Justices Rebecca Bradley, Annette Ziegler and Shirley Abrahamson sat to Chief Justice Pat Roggensack’s right, and Justices Ann Walsh Bradley, Michael Gableman and Dan Kelly sat to her left.
Kelly is the newest addition to the court. He was recently appointed by Gov. Scott Walker to fill the vacancy Justice David Prosser left when he retired in July.
Abrahamson immediately jumped in with questions at Thursday’s oral arguments, followed by Kelly.
The justices first heard arguments from counsel in State v. Scruggs, which asks whether a DNA surcharge was properly applied in the case of Racine woman who had committed a crime before the surcharge was mandatory.
Not all statutes are presumed unconstitutional if applied retroactively. Rather, it’s only statutes that are punitive that may not apply to previous cases.
Abrahamson was the first to fire a question at Dustin Haskell, the public defender representing Scruggs. Among the things, she noted that lower courts have already found the statute was punitive when it was applied to someone with more than convictions.
“So what’s your gripe? You don’t have multiple convictions,” said Abrahamson.

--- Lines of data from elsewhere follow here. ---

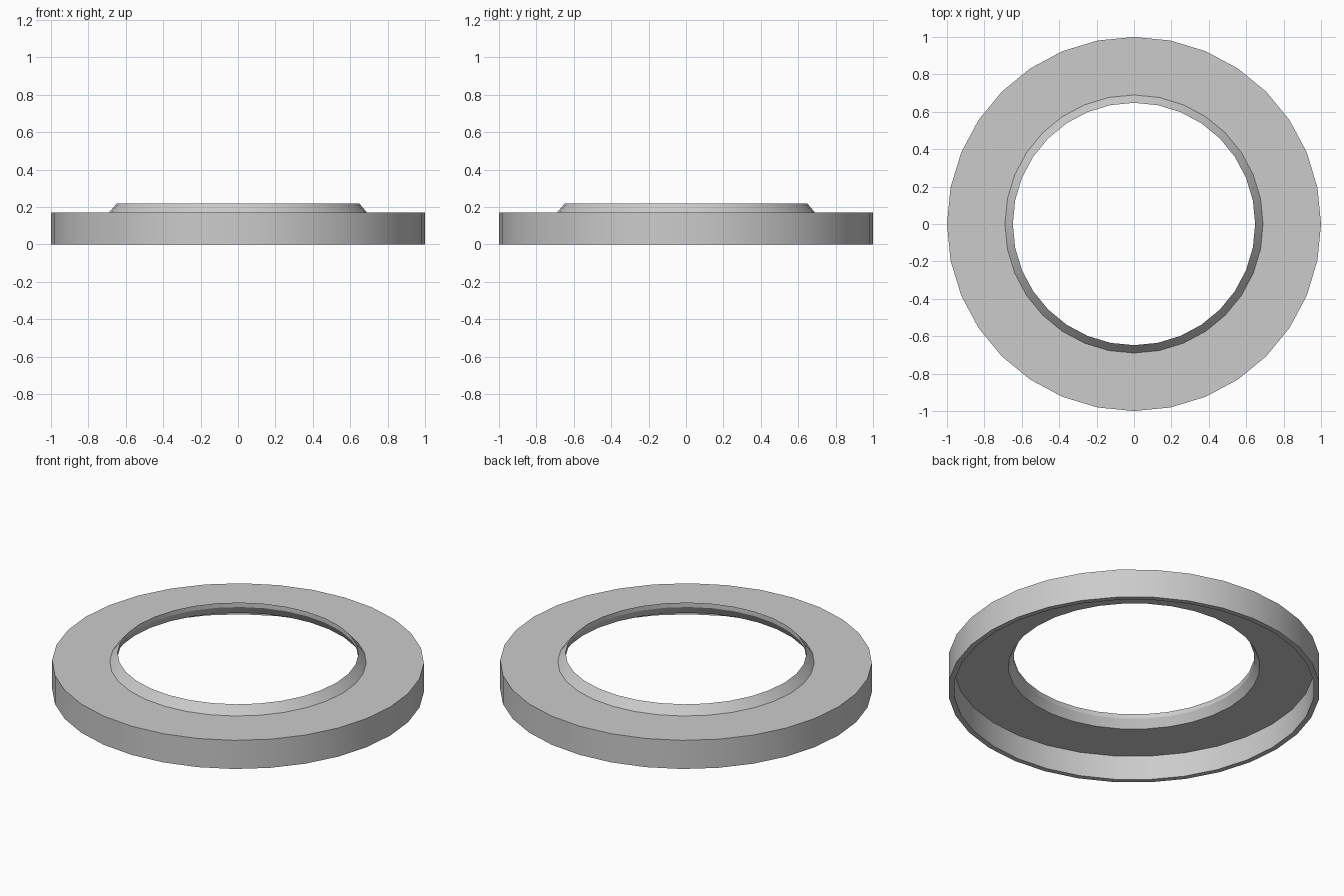
import bpy
import bmesh
from math import radians, tau

cube = bpy.data.objects.get("Cube")
if cube:
    bpy.data.objects.remove(cube, do_unlink=True)

SIDES = 32

# One plain grey for the whole ring
grey = bpy.data.materials.new("light grey")
grey.use_nodes = True
colour = (0.6, 0.6, 0.6, 1)
grey.diffuse_color = colour
grey.node_tree.nodes["Principled BSDF"].inputs["Base Color"].default_value = colour

# Closed cross-section (radius, height): outer skirt, flat top, raised lip, hollow underside
profile = [
    (1.0, 0.0), (1.0, 0.17), (0.69, 0.17), (0.648, 0.22),
    (0.648, 0.193), (0.677, 0.145), (0.97, 0.145), (0.97, 0.0),
]

# Revolve the cross-section round the vertical axis
bm = bmesh.new()
verts = [bm.verts.new((r, 0, z)) for r, z in profile]
edges = [bm.edges.new((a, b)) for a, b in zip(verts, verts[1:] + verts[:1])]
bmesh.ops.spin(bm, geom=verts + edges, cent=(0, 0, 0), axis=(0, 0, 1),
               angle=tau, steps=SIDES, use_merge=False, use_duplicate=False)
bmesh.ops.remove_doubles(bm, verts=bm.verts[:], dist=0.0005)
bmesh.ops.recalc_face_normals(bm, faces=bm.faces[:])

mesh = bpy.data.meshes.new("cover_ring")
bm.to_mesh(mesh)
bm.free()
mesh.materials.append(grey)
ring = bpy.data.objects.new("cover_ring", mesh)
bpy.context.collection.objects.link(ring)

# Smooth round the ring, crisp at the profile corners
bpy.ops.object.select_all(action="DESELECT")
ring.select_set(True)
bpy.context.view_layer.objects.active = ring
bpy.ops.object.shade_smooth_by_angle(angle=radians(28))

Kelly jumped in after Abrahamson, also noting that Scruggs only had one conviction.
“Why do we have to look at this as if there are multiple charges?” he said.
The counsel for the state, Jeffrey Kassel, was also in the hot seat. Rebecca Bradley noted that the surcharge is $250 for each felony conviction and $200 for each misdemeanor.
“Does the higher felony charge mean it was punitive?” she asked.